  1. Scheerans C, Derendorf H, Kloft C. Proposal for a Standardised Identification of the Mono-Exponential Terminal Phase for Orally Administered Drugs. Biopharm Drug Dispos. 2008;29:145–57. doi:10.1002/bdd.596.
  2. Midha KK, Hubbard JW, Rawson MJ. Retrospective evaluation of relative extent of absorption by the use of partial areas under plasma concentration versus time curves in bioequivalence studies on conventional release products.

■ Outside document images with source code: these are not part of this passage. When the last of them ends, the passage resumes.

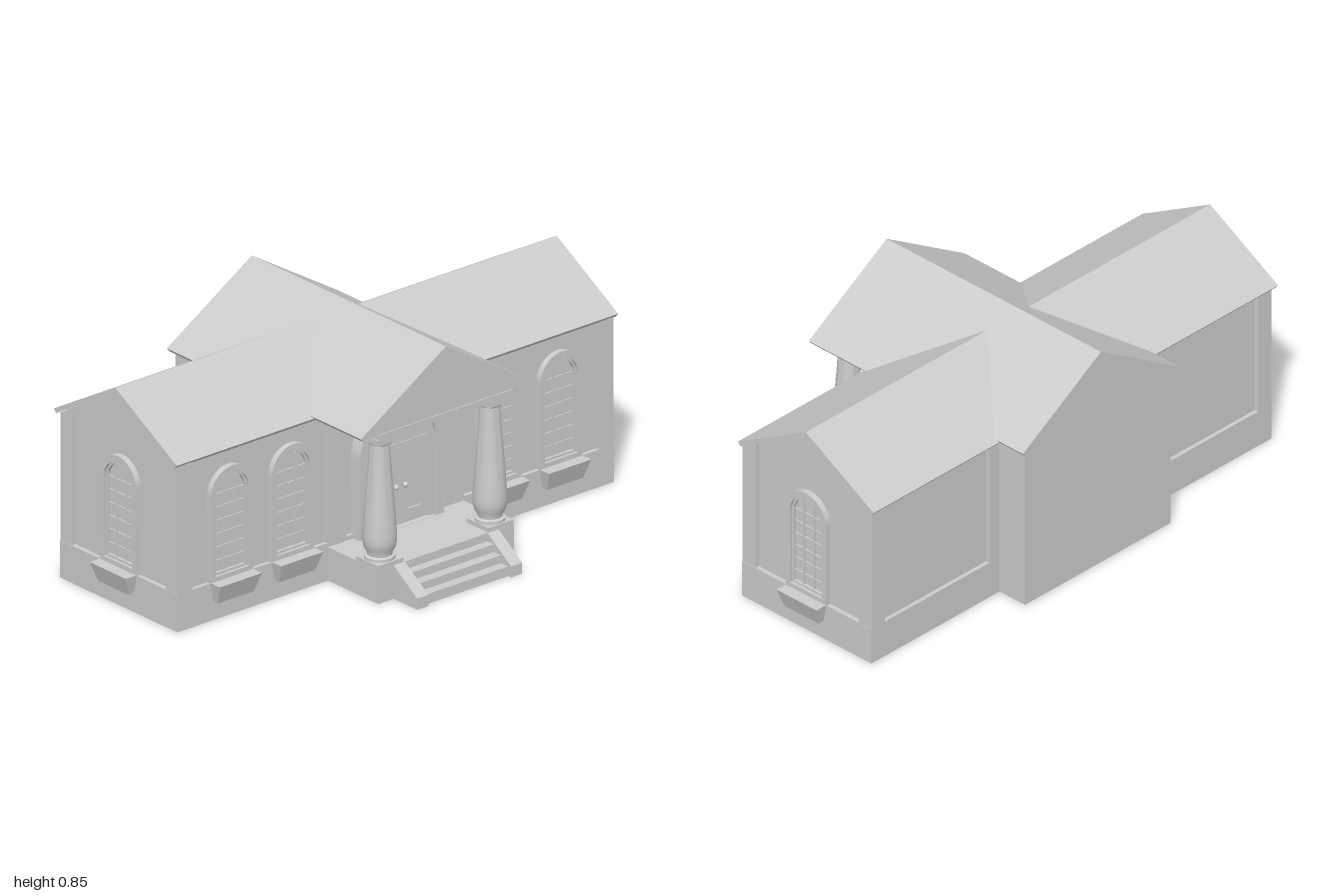
import * as THREE from 'three';
import { toCreasedNormals } from 'three/addons/utils/BufferGeometryUtils.js';

const material = new THREE.MeshStandardMaterial({ color: 0xcccccc, side: THREE.DoubleSide });
const CX = -0.122;          // centre line of the long hall
const FRONT = 0.175, BACK = -0.42, END = 0.948;
const RECESS = 0.015, PLINTH = 0.135;

function add(parent, name, geometry) {
  const mesh = new THREE.Mesh(geometry, material);
  mesh.name = name;
  parent.add(mesh);
  return mesh;
}

// Box given by its limits
function box(parent, name, x0, x1, y0, y1, z0, z1) {
  const g = new THREE.BoxGeometry(x1 - x0, y1 - y0, z1 - z0);
  g.translate((x0 + x1) / 2, (y0 + y1) / 2, (z0 + z1) / 2);
  return add(parent, name, g);
}

const polygon = (points) => new THREE.Shape(points.map(([x, y]) => new THREE.Vector2(x, y)));

// Prism running along z, or along x when alongX (profile is then [z, y])
function prism(parent, name, shape, from, to, alongX = false) {
  const g = new THREE.ExtrudeGeometry(shape, { depth: to - from, bevelEnabled: false, curveSegments: 20 });
  g.translate(0, 0, from);
  if (alongX) g.rotateY(Math.PI / 2);
  return add(parent, name, toCreasedNormals(g, 0.5));
}

// Round-headed outline, arch centre at height spring
function arch(half, bottom, spring) {
  const s = new THREE.Shape();
  s.moveTo(-half, bottom);
  s.lineTo(half, bottom);
  s.lineTo(half, spring);
  s.absarc(0, spring, half, 0, Math.PI, false);
  s.lineTo(-half, bottom);
  return s;
}

function chevron(c, half, eave, ridge, t) {
  return polygon([[c - half, eave], [c - half + 0.012, eave - 0.014], [c, ridge - t],
    [c + half - 0.012, eave - 0.014], [c + half, eave], [c, ridge]]);
}

// Arched window with glazing bars and a tapered planter, facing +z
function makeWindow() {
  const g = new THREE.Group();
  g.name = 'window';
  const outer = arch(0.092, PLINTH, 0.446);
  outer.holes.push(arch(0.072, 0.155, 0.441));
  prism(g, 'windowFrame', outer, -RECESS, 0.006);
  const inner = arch(0.074, 0.15, 0.441);
  inner.holes.push(arch(0.064, 0.163, 0.441));
  prism(g, 'windowSash', inner, -RECESS, -0.004);
  for (const x of [-0.024, 0.024]) box(g, 'glazingBar', x - 0.002, x + 0.002, 0.155, 0.497, -RECESS, -0.009);
  for (let i = 1; i < 7; i++) {
    const y = 0.155 + i * 0.048;
    box(g, 'glazingBar', -0.068, 0.068, y - 0.002, y + 0.002, -RECESS, -0.01);
  }
  const planter = new THREE.BoxGeometry(0.184, 0.07, 0.05);
  planter.translate(0, 0.103, 0.025);
  const p = planter.attributes.position;
  for (let i = 0; i < p.count; i++) {
    if (p.getY(i) < 0.1) {
      p.setX(i, p.getX(i) * 0.84);
      p.setZ(i, p.getZ(i) * 0.5);
    }
  }
  planter.computeVertexNormals();
  add(g, 'planter', planter);
  return g;
}

function makeHall() {
  const g = new THREE.Group();
  g.name = 'hall';
  box(g, 'plinth', BACK, FRONT, 0, PLINTH, -0.95, 0.95);
  const x0 = BACK + RECESS, x1 = FRONT - RECESS;
  prism(g, 'hallWalls', polygon([[x0, 0.1], [x1, 0.1], [x1, 0.605], [CX, 0.768], [x0, 0.605]]),
    -END + RECESS, END - RECESS);
  for (const s of [-1, 1]) {
    const span = (a, b) => (s > 0 ? [a, b] : [-b, -a]);
    // Corner piers with tops cut to the roof slope
    for (const [a, b, ya, yb] of [[BACK, -0.36, 0.595, 0.628], [0.113, FRONT, 0.63, 0.595]]) {
      prism(g, 'cornerPier', polygon([[a, 0.1], [b, 0.1], [b, yb], [a, ya]]), ...span(0.885, END));
    }
    box(g, 'portalPier', 0.1, FRONT, 0.1, 0.6, ...span(0.215, 0.297));
    box(g, 'rearPier', BACK, -0.35, 0.1, 0.595, ...span(0.33, 0.39));
    // Windows in the gable ends and along the front wall
    const w = makeWindow();
    w.position.set(CX, 0, s * END);
    if (s < 0) w.rotation.y = Math.PI;
    g.add(w);
    for (const z of [0.45, 0.716]) {
      const v = makeWindow();
      v.position.set(FRONT, 0, s * z);
      v.rotation.y = Math.PI / 2;
      g.add(v);
    }
  }
  prism(g, 'hallRoof', chevron(CX - 0.006, 0.312, 0.606, 0.784, 0.019), -0.96, 0.96);
  return g;
}

function makeCrossWing() {
  const g = new THREE.Group();
  g.name = 'crossWing';
  prism(g, 'rearBlock', polygon([[-0.345, 0.003], [0.345, 0.003], [0.345, 0.61], [0, 0.83], [-0.345, 0.61]]),
    -0.54, -0.1, true);
  prism(g, 'wingRoof', chevron(0, 0.37, 0.615, 0.845, 0.015), -0.555, 0.43, true);
  prism(g, 'pediment', polygon([[-0.35, 0.603], [0.35, 0.603], [0.35, 0.612], [0, 0.832], [-0.35, 0.612]]),
    0, 0.424, true);
  box(g, 'portalBeam', 0.1, 0.428, 0.585, 0.606, -0.29, 0.29);
  return g;
}

function makePortico() {
  const g = new THREE.Group();
  g.name = 'portico';
  box(g, 'platform', 0.1, 0.43, 0, 0.12, -0.295, 0.295);
  for (let i = 0; i < 3; i++) {
    box(g, 'step', 0.42, 0.535 - i * 0.036, 0, 0.035 + i * 0.028, -0.185, 0.185);
  }
  // Swelling columns
  const profile = [[0, 0.135], [0.052, 0.135], [0.052, 0.146], [0.042, 0.15], [0.042, 0.156], [0.053, 0.175],
    [0.058, 0.2], [0.058, 0.225], [0.054, 0.28], [0.047, 0.37], [0.039, 0.47], [0.034, 0.548],
    [0.042, 0.554], [0.046, 0.566], [0, 0.566]].map(([r, y]) => new THREE.Vector2(r, y));
  for (const s of [-1, 1]) {
    const z = s * 0.24;
    const column = add(g, 'column', toCreasedNormals(new THREE.LatheGeometry(profile, 32), 0.6));
    column.position.set(0.373, 0, z);
    box(g, 'columnBase', 0.317, 0.429, 0.118, 0.136, z - 0.055, z + 0.055);
    box(g, 'columnCapital', 0.319, 0.427, 0.565, 0.587, z - 0.054, z + 0.054);
    // Sloping cheek walls beside the steps
    const cheek = polygon([[0.42, 0], [0.55, 0], [0.55, 0.04], [0.432, 0.12], [0.42, 0.12]]);
    prism(g, 'stairCheek', cheek, s > 0 ? 0.18 : -0.228, s > 0 ? 0.228 : -0.18);
  }
  return g;
}

// Round-headed doorway, built facing +z
function makeDoorway() {
  const g = new THREE.Group();
  g.name = 'doorway';
  const surround = arch(0.183, 0.12, 0.4);
  surround.holes.push(arch(0.15, 0.121, 0.4));
  prism(g, 'doorSurround', surround, -0.02, 0.032);
  const a = Math.asin(0.05 / 0.145);
  const infill = arch(0.152, 0.12, 0.4);
  const light = new THREE.Path();
  light.absarc(0, 0.4, 0.145, a, Math.PI - a, false);
  light.closePath();
  infill.holes.push(light);
  prism(g, 'doorFrame', infill, -0.02, 0.012);
  box(g, 'fanlightPane', -0.15, 0.15, 0.44, 0.55, -0.02, -0.005);
  box(g, 'lintel', -0.15, 0.15, 0.42, 0.45, 0, 0.018);
  for (const s of [-1, 1]) {
    const span = (p, q) => (s > 0 ? [p, q] : [-q, -p]);
    box(g, 'doorJamb', ...span(0.125, 0.15), 0.12, 0.42, 0, 0.02);
    const leaf = polygon([[s * 0.004, 0.125], [s * 0.122, 0.125], [s * 0.122, 0.418], [s * 0.004, 0.418]]);
    leaf.holes.push(polygon([[s * 0.035, 0.17], [s * 0.1, 0.17], [s * 0.1, 0.4], [s * 0.035, 0.4]]));
    prism(g, 'doorLeaf', leaf, 0.01, 0.018);
    const knob = add(g, 'doorKnob', new THREE.SphereGeometry(0.01, 12, 8));
    knob.position.set(s * 0.02, 0.265, 0.026);
  }
  g.position.x = FRONT;
  g.rotation.y = Math.PI / 2;
  return g;
}

export function createModel() {
  const model = new THREE.Group();
  model.name = 'columnedHall';
  model.add(makeHall(), makeCrossWing(), makePortico(), makeDoorway());
  return model;
}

Europ J Pharm Sci. 1996;4:381–4. doi:10.1016/0928-0987(95)00166-2.
  3. Midha KK, Hubbard JW, Rawson MJ, Gavalas L. The application of partial areas in assessment of rate and extent of absorption in bioequivalence studies of conventional release products: Experimental evidence. Europ J Pharm Sci. 1994;2(5–6):351–63. doi:10.1016/0928-0987(94)00062-X.
  4. Abdallah HY. An Area Correction Method To Reduce Intrasubject Variability In Bioequivalence Studies. J Pharm Pharmaceut Sci. 1998;1(2):60–5. [image] free resource.

Dif-tor heh smusma 🖖🏼 Довге життя Україна! [image]
Helmut Schütz

The quality of responses received is directly proportional to the quality of the question asked. 🚮
Science Quotes

Complete thread:

UA Flag
 Admin contact
23,099 posts in 4,857 threads, 1,646 registered users;
110 visitors (0 registered, 110 guests [including 9 identified bots]).
Forum time: 03:05 CEST (Europe/Vienna)

Genius is one per cent inspiration and ninety-nine per cent perspiration.
Accordingly, a ‘genius’ is often merely a talented person
who has done all of his or her homework.    Thomas Alva Edison

The Bioequivalence and Bioavailability Forum is hosted by
BEBAC Ing. Helmut Schütz